This point was raised by several people on Friday, noting that Smith appeared to associate his party leader with “hate speech, disinformation and negativity online.”
Others noted that in addition to misspelling Markle’s name, lawmakers ignored that she was a U.S. citizen and had the right to vote.
Representative Raja Krishnamoorthi, a Democrat representing Illinois’ 8th District, also weighed in.
Still, the main royal assistants told the Times newspaper in the UK last month that the comments violated the pair’s deal parting with senior royalty. They suggested the Queen and others should steer clear of the remarks further.
When President Trump was asked about the comments at a White House press conference and was falsely told that the couple explicitly endorsed Joe Biden, he said he was “not a fan” of Meghan.
“I wish Harry the best of luck – because he will need it,” Trump said.
Before she became royal and was still an actress on Suit, Meghan had spoken out against Trump, calling him a “divider”.
The Los Angeles-born actor nicknamed him “misogynist … and so vocal about it“, And said she was planning to stay in Canada, where she filmed Suit, if he won.
Last year, the Sun newspaper asked Trump about his old comments ahead of his state visit to the UK.
“I didn’t know that,” Trump said. “What can I say? I had no idea she was mean. (He later denied making those comments.)

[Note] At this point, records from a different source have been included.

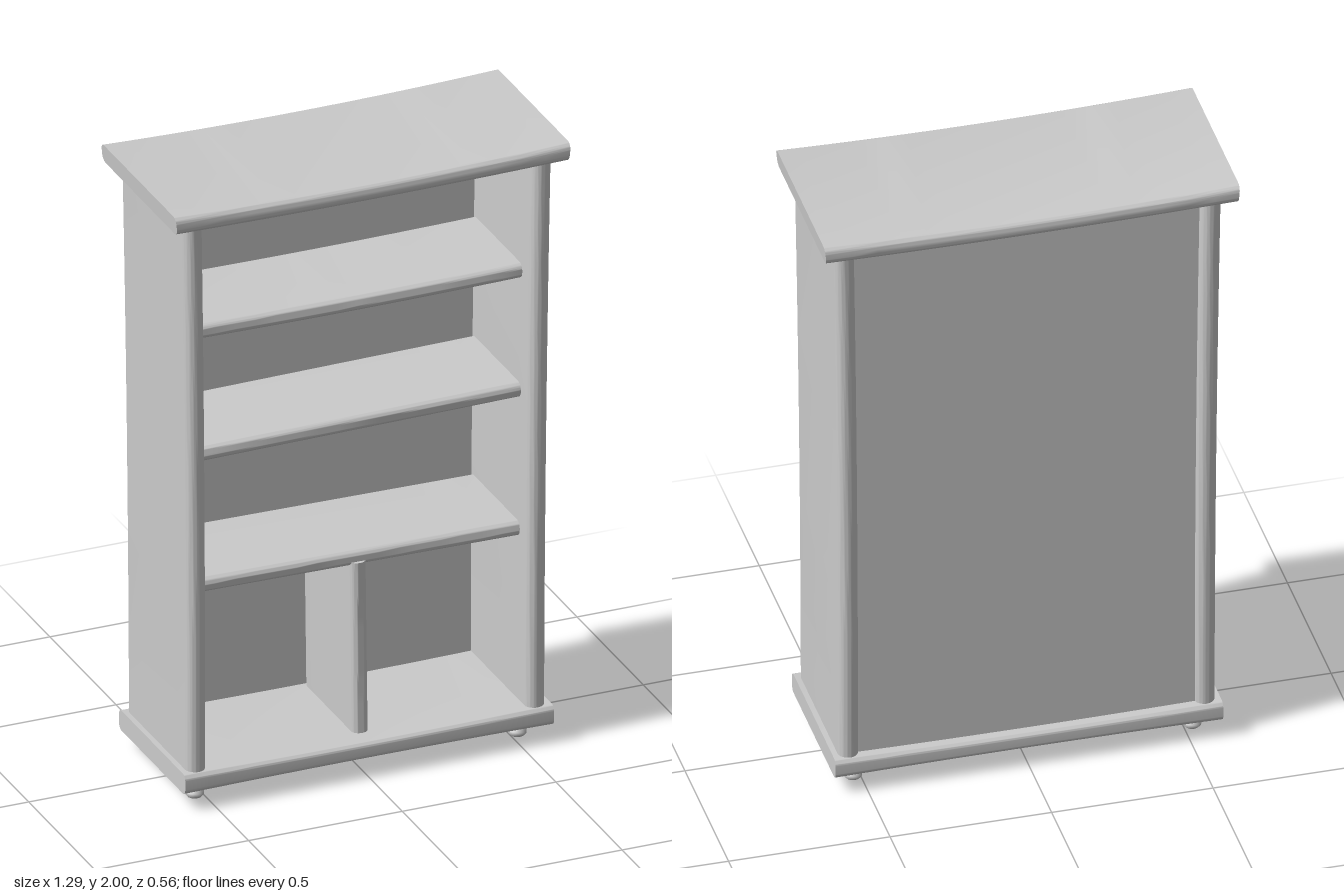
import * as THREE from 'three';
import { toCreasedNormals } from 'three/addons/utils/BufferGeometryUtils.js';

const material = new THREE.MeshStandardMaterial({ color: 0xcccccc });

function add(group, name, geometry) {
  const mesh = new THREE.Mesh(geometry, material);
  mesh.name = name;
  group.add(mesh);
  return mesh;
}

// Rounded rectangle a by b, extruded along z and centred on the origin
function roundedBar(a, b, length, r) {
  const x = a / 2, y = b / 2;
  const s = new THREE.Shape();
  s.moveTo(-x + r, -y);
  s.lineTo(x - r, -y);
  s.absarc(x - r, -y + r, r, -Math.PI / 2, 0);
  s.lineTo(x, y - r);
  s.absarc(x - r, y - r, r, 0, Math.PI / 2);
  s.lineTo(-x + r, y);
  s.absarc(-x + r, y - r, r, Math.PI / 2, Math.PI);
  s.lineTo(-x, -y + r);
  s.absarc(-x + r, -y + r, r, Math.PI, Math.PI * 1.5);
  const g = new THREE.ExtrudeGeometry(s, { depth: length, steps: 16, curveSegments: 6, bevelEnabled: false });
  return g.translate(0, 0, -length / 2);
}

// Reorders the axes of a bar, then bends it with a rule on each vertex
function shape(geometry, rule) {
  const p = geometry.attributes.position;
  const v = new THREE.Vector3();
  for (let i = 0; i < p.count; i++) {
    rule(v.fromBufferAttribute(p, i));
    p.setXYZ(i, v.x, v.y, v.z);
  }
  return toCreasedNormals(geometry, 0.7);
}

// Board along x: thickness in y, depth in z
function board(length, thick, depth, r, bend) {
  return shape(roundedBar(thick, depth, length, r), v => {
    v.set(v.z, v.x, v.y);
    bend(v);
  });
}

// Upright along y: thickness in x, depth in z
function upright(height, thick, depth, r, bend) {
  return shape(roundedBar(depth, thick, height, r), v => {
    v.set(v.y, v.z, v.x);
    bend(v);
  });
}

export function createModel() {
  const bookcase = new THREE.Group();
  bookcase.name = 'bookcase';

  // Sagging top board, its upper face dipping more than its underside
  add(bookcase, 'topBoard', board(1.28, 0.06, 0.565, 0.022, v => {
    const middle = 1 - (v.x / 0.64) ** 2;
    v.x *= 1 + v.y * 0.15;
    v.y -= middle * (v.y > 0 ? 0.013 : 0.007);
  })).position.y = 1.97;

  // Base board, pinched thinner at the middle
  add(bookcase, 'baseBoard', board(1.2, 0.066, 0.5, 0.018, v => {
    v.y *= 1 - 0.16 * (1 - (v.x / 0.6) ** 2);
  })).position.set(0, 0.09, 0.004);

  // Sides flare gently outward towards the top
  for (const side of [1, -1]) {
    add(bookcase, side > 0 ? 'leftSide' : 'rightSide', upright(1.84, 0.062, 0.475, 0.029, v => {
      const t = v.y / 1.84 + 0.5;
      v.x += side * (0.552 + 0.016 * t * t);
      v.z *= 1 + 0.055 * t;
    })).position.set(0, 1.03, 0.004);
  }

  // Back panel, set in from the rear edges
  add(bookcase, 'backPanel', new THREE.BoxGeometry(1.08, 1.84, 0.02)).position.set(0, 1.03, -0.2);

  // Shelves with slight tilt and sag: height, tilt, sag
  const shelves = [[0.695, -0.006, 0], [1.143, 0.007, 0], [1.546, 0, 0.005]];
  for (const [y, tilt, sag] of shelves) {
    add(bookcase, 'shelf', board(1.07, 0.05, 0.37, 0.023, v => {
      const u = v.x / 0.535;
      v.y += tilt * u - sag * (1 - u * u);
    })).position.set(0, y, -0.01);
  }

  // Divider below the lowest shelf, leaning a little
  add(bookcase, 'divider', upright(0.58, 0.052, 0.38, 0.024, v => {
    v.x -= v.y * 0.012;
  })).position.set(0.002, 0.395, -0.005);

  // Turned feet
  const profile = [[0, 0], [0.022, 0], [0.028, 0.007], [0.028, 0.016], [0.021, 0.023], [0.017, 0.03],
    [0.024, 0.034], [0.033, 0.04], [0.033, 0.048], [0.022, 0.054], [0.018, 0.07]]
    .map(([r, y]) => new THREE.Vector2(r, y));
  for (const x of [-0.527, 0.523]) {
    for (const z of [-0.158, 0.155]) {
      add(bookcase, 'foot', new THREE.LatheGeometry(profile, 20)).position.set(x, 0, z);
    }
  }

  return bookcase;
}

President Trump, of course, interfered in the British election himself. Ahead of the British elections in December, he called on the British to dismiss Labor leader Jeremy Corbyn.
“Corbyn would be so bad for your country. He would be so bad, he would take you so bad. It would take you to such bad places, ”Trump said in October 2019.
In 2016, as he ran for president and British voters contested Brexit, Trump said they would be. “better off” without the European Union.
Representatives for the Duke and Duchess Smith and the British Embassy in Washington, DC, did not immediately respond to a request for comment.